Past and present
The first written record of Csillaghegyi open air bath can be found in the work entitled Geological description of the Pest-Buda area, written in 1858 by geologist József Szabó. The springs here at the time supplied water to a pool designed for bathing, with brick walls, and the effluent drove a mill, which was at the end of today's 33 metres long pool.
After the Római Baths, the Csillaghegyi is the oldest open air bath of the capital. Csillaghegyi Árpádfürdő Rt. was founded in 1919 by Elkán and Gerő. Surrounded by a large park with native trees, the beautifully located open air bath with its unique terraced sunbathing areas and promenades was the most modern and elegant spa of its age. There were two open air baths and a swimming pool, and in 1925 this was the first place where a wave pool was built. This wave pool was a rarity of those times in Europe. This was used until 1945, and then transported to the baths in Debrecen, in the Nagyerdő Baths, where after some repair it was in operation for more than 20 years.
A few years later the third pool of the open air bath was built, with plans to organise international swimming competitions. For this purpose bleachers and cabins were constructed but, unfortunately, due to static problems they sank down and were demolished. The Olympic champion Johnny Weissmuller (Tarzan) swam in this pool against Dr. István Bárány Olympic silver medalist, our European champion. The new swimming pool was built replacing this one.
On the hillside, there are terraces with beautifully designed sunbathing areas, pines and gorgeous perennial flowers. Its uniqueness is due to the sculptures of the park, many of which can still be found in the area. We have been left a legacy of a beautiful, elegant bath with advanced attractions, and we have a duty to nurture and preserve them in the spirit and faith of the past and leave it to our descendants.
In 2017, during the expansion of the baths, before starting the earthworks, the Budapest History Museum carried out a preliminary archaeological excavation. The biggest surprise and sensation was the Roman Celtic carriage grave right at the bottom of the hillside. Approximately 90 cm away from it, another Roman tomb, a heavily disturbed and incomplete children's tomb with a skeleton was found. The richly decorated carriage tomb and the adjacent children's tomb are the only Roman archeological objects in the area.

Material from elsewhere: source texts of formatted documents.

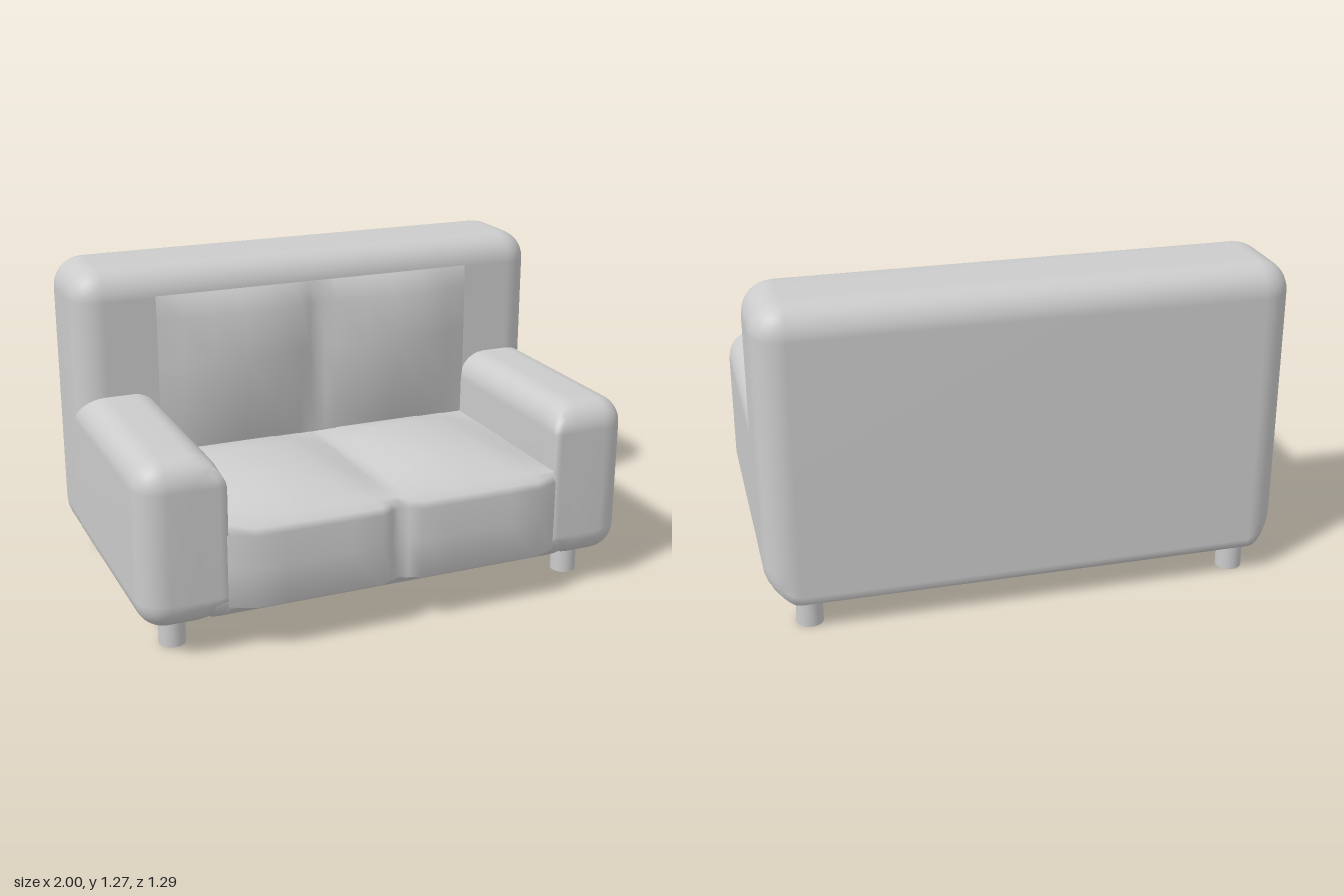
import * as THREE from 'three';
import { mergeVertices } from 'three/addons/utils/BufferGeometryUtils.js';

const grey = new THREE.MeshStandardMaterial({ color: 0xcccccc });
const fabric = new THREE.MeshStandardMaterial({ color: 0xcccccc, side: THREE.DoubleSide });

// Box with rounded edges. sharpAlong(p) may return an axis (0, 1, 2): edges
// running along that axis stay square at p; it returns -1 for full rounding.
function softBox(lo, hi, r, sharpAlong = () => -1) {
  const k = 4, n = 2 * k + 1;
  const geo = new THREE.BoxGeometry(1, 1, 1, n, n, n);
  geo.deleteAttribute('uv');
  geo.deleteAttribute('normal');
  const pos = geo.attributes.position;
  for (let v = 0; v < pos.count; v++) {
    const p = [0, 1, 2].map(a => {
      const i = Math.round((pos.getComponent(v, a) + 0.5) * n);
      return i <= k ? lo[a] + r * i / k : hi[a] - r * (n - i) / k;
    });
    const core = p.map((c, a) => Math.min(Math.max(c, lo[a] + r), hi[a] - r));
    const d = p.map((c, a) => c - core[a]);
    const along = sharpAlong(p);
    const q = p.map((c, a) => {
      const used = d.map((e, b) => (along < 0 || a === along || b === a || b === along) ? e : 0);
      const len = Math.hypot(...used);
      const big = Math.max(...used.map(Math.abs));
      return core[a] + (len > 0 ? d[a] * big / len : 0);
    });
    pos.setXYZ(v, ...q);
  }
  const out = mergeVertices(geo, 1e-5);
  out.computeVertexNormals();
  return out;
}

// Surface through one profile of [y, z] points at each x station
function loft(stations, profile) {
  const verts = [], index = [];
  const rows = stations.map(profile);
  const m = rows[0].length;
  rows.forEach((row, i) => row.forEach(([y, z], j) => {
    verts.push(stations[i], y, z);
    if (i && j) {
      const a = (i - 1) * m + j - 1, b = a + m;
      index.push(a, a + 1, b, b, a + 1, b + 1);
    }
  }));
  const geo = new THREE.BufferGeometry();
  geo.setAttribute('position', new THREE.Float32BufferAttribute(verts, 3));
  geo.setIndex(index);
  geo.computeVertexNormals();
  return geo;
}

// Two-cushion swelling: 0 at the middle and at the arms, 1 in between
const swell = (x, a, b, end) => {
  const t = Math.abs(x);
  return Math.max(0, Math.min(1, t / a, (end - t) / (end - b)));
};

export function createModel() {
  const group = new THREE.Group();
  const add = (name, geo, mat = grey) => {
    const mesh = new THREE.Mesh(geo, mat);
    mesh.name = name;
    group.add(mesh);
    return mesh;
  };

  // Backrest, with a square lower rear edge
  add('backrest', softBox([-1, 0.12, -0.645], [1, 1.27, -0.21], 0.12,
    p => (p[1] < 0.25 && p[2] < -0.4 ? 0 : -1)));

  // Base under the seat
  add('base', softBox([-0.8, 0.123, -0.5], [0.8, 0.45, 0.598], 0.1));

  // Arms, with a square inner front edge against the seat
  for (const s of [1, -1]) {
    const lo = s > 0 ? 0.67 : -0.998, hi = s > 0 ? 0.998 : -0.67;
    add(s > 0 ? 'leftArm' : 'rightArm', softBox([lo, 0.121, -0.46], [hi, 0.77, 0.6], 0.11,
      p => (s * p[0] < 0.8 ? 1 : -1)));
  }

  // Seat and back cushions
  const half = [0.035, 0.08, 0.2, 0.33, 0.46, 0.58, 0.675];
  const stations = [...half.map(x => -x).reverse(), 0, ...half];
  add('seatCushions', loft(stations, x => {
    const top = 0.51 + 0.06 * swell(x, 0.2, 0.46, 0.675);
    const front = 0.6 + 0.045 * swell(x, 0.08, 0.58, 0.675);
    return [
      [0.17, 0.5], [0.17, 0.59], [0.19, front], [0.34, front], [0.47, front],
      [0.495, front - 0.012], [0.512, 0.59], [0.4 * 0.51 + 0.6 * top, 0.5],
      [top, 0.35], [top, 0], [0.51, -0.22],
    ];
  }), fabric);
  add('backCushions', loft(stations, x => {
    const z = -0.203 + 0.058 * swell(x, 0.2, 0.46, 0.675);
    return [[0.45, -0.207], [0.52, -0.205], [0.68, z], [0.88, z], [1.07, z], [1.15, -0.207], [1.18, -0.225]];
  }), fabric);

  // Legs
  for (const x of [-0.84, 0.84]) for (const z of [0.42, -0.555]) {
    add('leg', new THREE.CylinderGeometry(0.051, 0.051, 0.16, 24)).position.set(x, 0.08, z);
  }
  return group;
}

The complete restoration of the carriage might take years. However, three of the restored bronze sculptures are already exhibited in the Aquincum Museum.